A detachment of the Army Reserve Officer Training Corps (ROTC) was established in 1947 on what was then the Santa Barbara College of the University of California. The college and ROTC, located on the Riviera above the city of Santa Barbara, moved to its present location in 1953 into what was previously a Marine Corps Air Station. The college reached "general campus" status in 1958 and was renamed the University of California at Santa Barbara (UCSB). The university grew in size during the 1960's from approximately 2,400 to over 12,000 students.
The first three graduates of the ROTC program at UCSB were commissioned as Second Lieutenants in 1949. Since that time, 1,335 men and women have been commissioned into the U.S. Army, U.S. Army Reserve, or U.S. Army National Guard through the program. Officer production peaked in 1968 and 109 Lieutenants were commissioned. The highest rank achieved by an alumni of the Surfrider Battalion is Lieutenant General (LTG Eric Wendt, class of 1986). A notable alumni of the Surfrider Battalion is Dr. Robert Ballard, a famed oceanographer who discovered the Titanic in 1985.
Participation in ROTC became voluntary in 1962, which led to a temporary decline in the number of students participating in the program. By 1975, however, recovery was well under way and the number of Officers commissioned has since risen steadily. 1974 also saw the opening of ROTC to women. Female Cadets at UCSB were among the first in the Fourth ROTC Region to hold the position of Cadet Battalion Commander and to be recipients of the prestigious George C. Marshall Award.
From 1947 to the present, the Army Reserve Officer Training Corps at the University of California at Santa Barbara has provided the nation with highly motivated Lieutenants trained to lead and command.
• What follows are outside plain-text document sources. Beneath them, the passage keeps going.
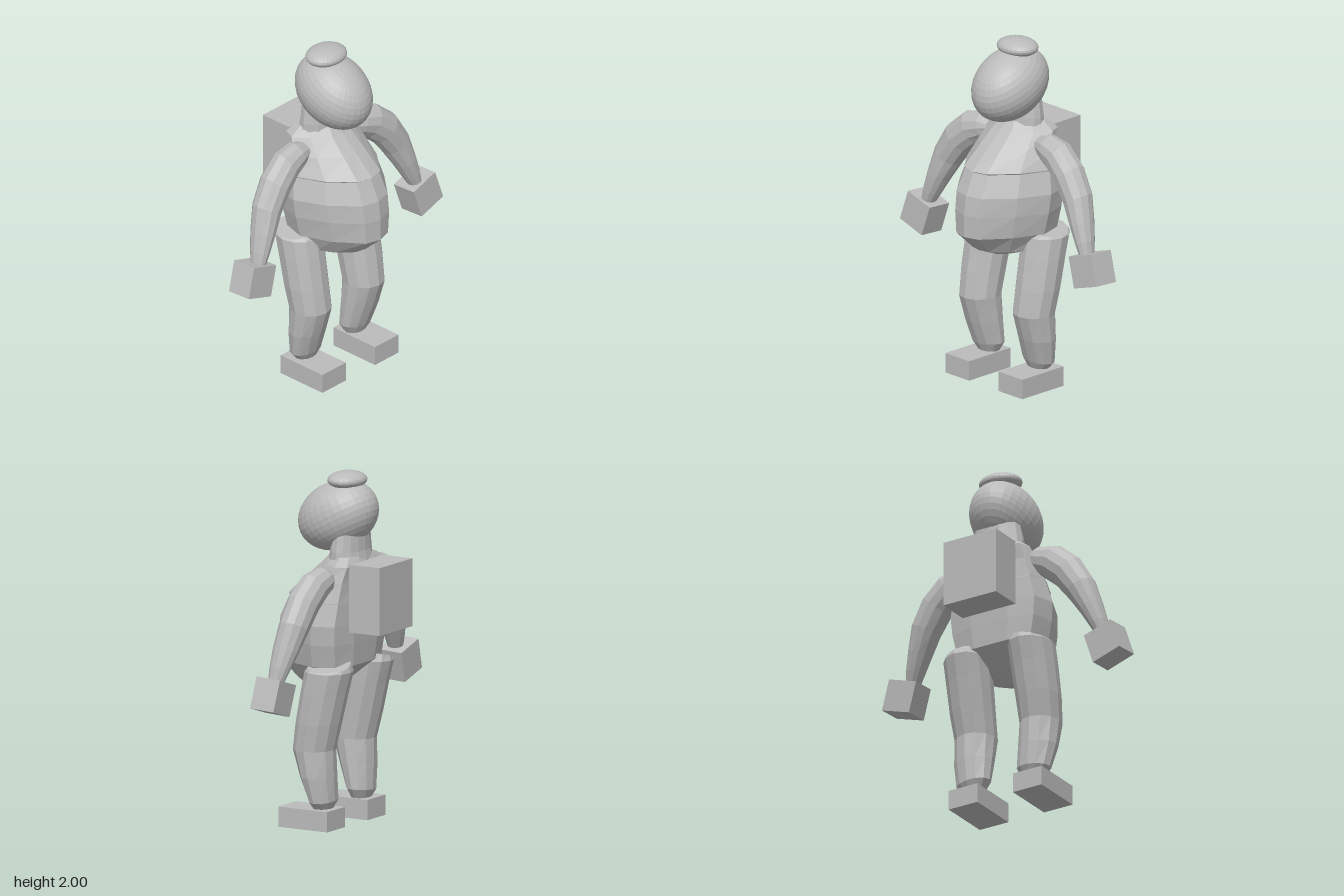
import * as THREE from 'three';

const grey = new THREE.MeshStandardMaterial({ color: 0xbbbbbb });
grey.name = 'plain grey';
grey.flatShading = true;

function add(parent, name, geometry, x = 0, y = 0, z = 0) {
  const mesh = new THREE.Mesh(geometry, grey);
  mesh.name = name;
  mesh.position.set(x, y, z);
  parent.add(mesh);
  return mesh;
}

// Skin a list of equal-length rings, with a fan closing each end
function loft(rings) {
  const n = rings[0].length;
  const pos = [], index = [];
  rings.forEach(ring => ring.forEach(p => pos.push(p.x, p.y, p.z)));
  for (let r = 0; r < rings.length - 1; r++) {
    for (let i = 0; i < n; i++) {
      const j = (i + 1) % n;
      const a = r * n + i, b = r * n + j, c = a + n, d = b + n;
      index.push(a, b, d, a, d, c);
    }
  }
  [0, rings.length - 1].forEach((r, end) => {
    const mid = new THREE.Vector3();
    rings[r].forEach(p => mid.addScaledVector(p, 1 / n));
    const m = pos.length / 3;
    pos.push(mid.x, mid.y, mid.z);
    for (let i = 0; i < n; i++) {
      const a = r * n + i, b = r * n + (i + 1) % n;
      index.push(m, end ? a : b, end ? b : a);
    }
  });
  const g = new THREE.BufferGeometry();
  g.setAttribute('position', new THREE.Float32BufferAttribute(pos, 3));
  g.setIndex(index);
  const flat = g.toNonIndexed();
  flat.computeVertexNormals();
  return flat;
}

// Limb through stations [x, y, z, radius across, radius in z]
function limb(stations, side = 1, sides = 12) {
  const centres = stations.map(s => new THREE.Vector3(s[0] * side, s[1], s[2]));
  const zAxis = new THREE.Vector3(0, 0, 1);
  return loft(stations.map((s, k) => {
    const t = centres[Math.min(k + 1, centres.length - 1)].clone().sub(centres[Math.max(k - 1, 0)]);
    t.z = 0;
    const u = zAxis.clone().cross(t.normalize());
    return Array.from({ length: sides }, (_, i) => {
      const a = (i / sides) * Math.PI * 2;
      return centres[k].clone()
        .addScaledVector(u, Math.cos(a) * s[3])
        .addScaledVector(zAxis, Math.sin(a) * s[4]);
    });
  }));
}

// Torso rings [y, half width, back z, front z], with a narrowing belly front
function torsoGeometry() {
  const half = [[0, 1], [0.32, 0.95], [0.74, 0.62], [1, 0.3], [0.98, 0.55], [0.85, 0.12], [0.4, 0]];
  half[4] = [1, 0.15 + 0.15];
  const plan = [[0, 1], [0.32, 0.95], [0.74, 0.66], [1, 0.32], [0.88, 0.07], [0.4, 0], [0, 0]];
  const outline = plan.concat(plan.slice(1, -1).reverse().map(([x, z]) => [-x, z]));
  const rows = [
    [0.765, 0.06, 0.05, 0.13],
    [0.815, 0.20, -0.03, 0.25],
    [0.92, 0.275, -0.16, 0.365],
    [1.05, 0.305, -0.17, 0.365],
    [1.16, 0.315, -0.175, 0.35],
    [1.285, 0.285, -0.18, 0.29],
    [1.292, 0.285, -0.18, 0.3],
    [1.4, 0.255, -0.18, 0.18],
    [1.49, 0.225, -0.19, 0.075],
    [1.535, 0.16, -0.165, 0.035],
  ];
  return loft(rows.map(([y, w, back, front]) =>
    outline.map(([x, z]) => new THREE.Vector3(x * w, y, back + z * (front - back)))));
}

export function createModel() {
  const model = new THREE.Group();
  model.name = 'figure';

  // Head, bun and neck
  const head = add(model, 'head', new THREE.SphereGeometry(1, 32, 18), 0, 1.743, 0.006);
  head.scale.set(0.195, 0.19, 0.25);
  head.rotation.x = THREE.MathUtils.degToRad(28);
  const bun = add(model, 'hairBun', new THREE.SphereGeometry(1, 28, 14), 0, 1.949, -0.052);
  bun.scale.set(0.128, 0.051, 0.106);
  add(model, 'neck', limb([
    [0, 1.47, -0.08, 0.165, 0.11],
    [0, 1.56, -0.075, 0.16, 0.095],
    [0, 1.68, -0.08, 0.14, 0.085],
  ], 1, 16));

  // Body and backpack
  add(model, 'torso', torsoGeometry());
  add(model, 'backpack', new THREE.BoxGeometry(0.35, 0.385, 0.2), 0, 1.3125, -0.272);

  for (const side of [1, -1]) {
    const tag = side > 0 ? 'left' : 'right';

    // Arm curving out and down, with a block hand
    add(model, tag + 'Arm', limb([
      [0.19, 1.425, -0.045, 0.045, 0.055],
      [0.25, 1.415, -0.045, 0.08, 0.075],
      [0.34, 1.385, -0.04, 0.1, 0.085],
      [0.435, 1.305, -0.03, 0.1, 0.09],
      [0.515, 1.185, -0.02, 0.09, 0.085],
      [0.57, 1.06, 0, 0.068, 0.075],
      [0.61, 0.96, 0.015, 0.052, 0.06],
      [0.635, 0.89, 0.025, 0.038, 0.045],
    ], side));
    const hand = add(model, tag + 'Hand', new THREE.BoxGeometry(0.185, 0.182, 0.153), 0.672 * side, 0.817, 0.019);
    hand.rotation.set(-0.06, 0, 0.3 * side);

    // Leg bulging forward at the knee, with a block foot
    add(model, tag + 'Leg', limb([
      [0.195, 0.10, -0.02, 0.06, 0.045],
      [0.2, 0.16, -0.02, 0.105, 0.075],
      [0.212, 0.3, 0.005, 0.118, 0.1],
      [0.215, 0.45, 0.03, 0.12, 0.122],
      [0.218, 0.6, 0, 0.128, 0.13],
      [0.215, 0.77, -0.035, 0.132, 0.135],
      [0.213, 0.9, -0.065, 0.132, 0.14],
      [0.22, 0.93, -0.07, 0.118, 0.125],
    ], side));
    add(model, tag + 'Foot', new THREE.BoxGeometry(0.19, 0.115, 0.32), 0.213 * side, 0.0575, 0.05);
  }
  return model;
}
In 1991, UCSB was selected as the best ROTC program in our region, which includes California, Arizona, Nevada, New Mexico, and western Texas. The legacy of the proud Surfrider Battalion continues to prosper at UCSB.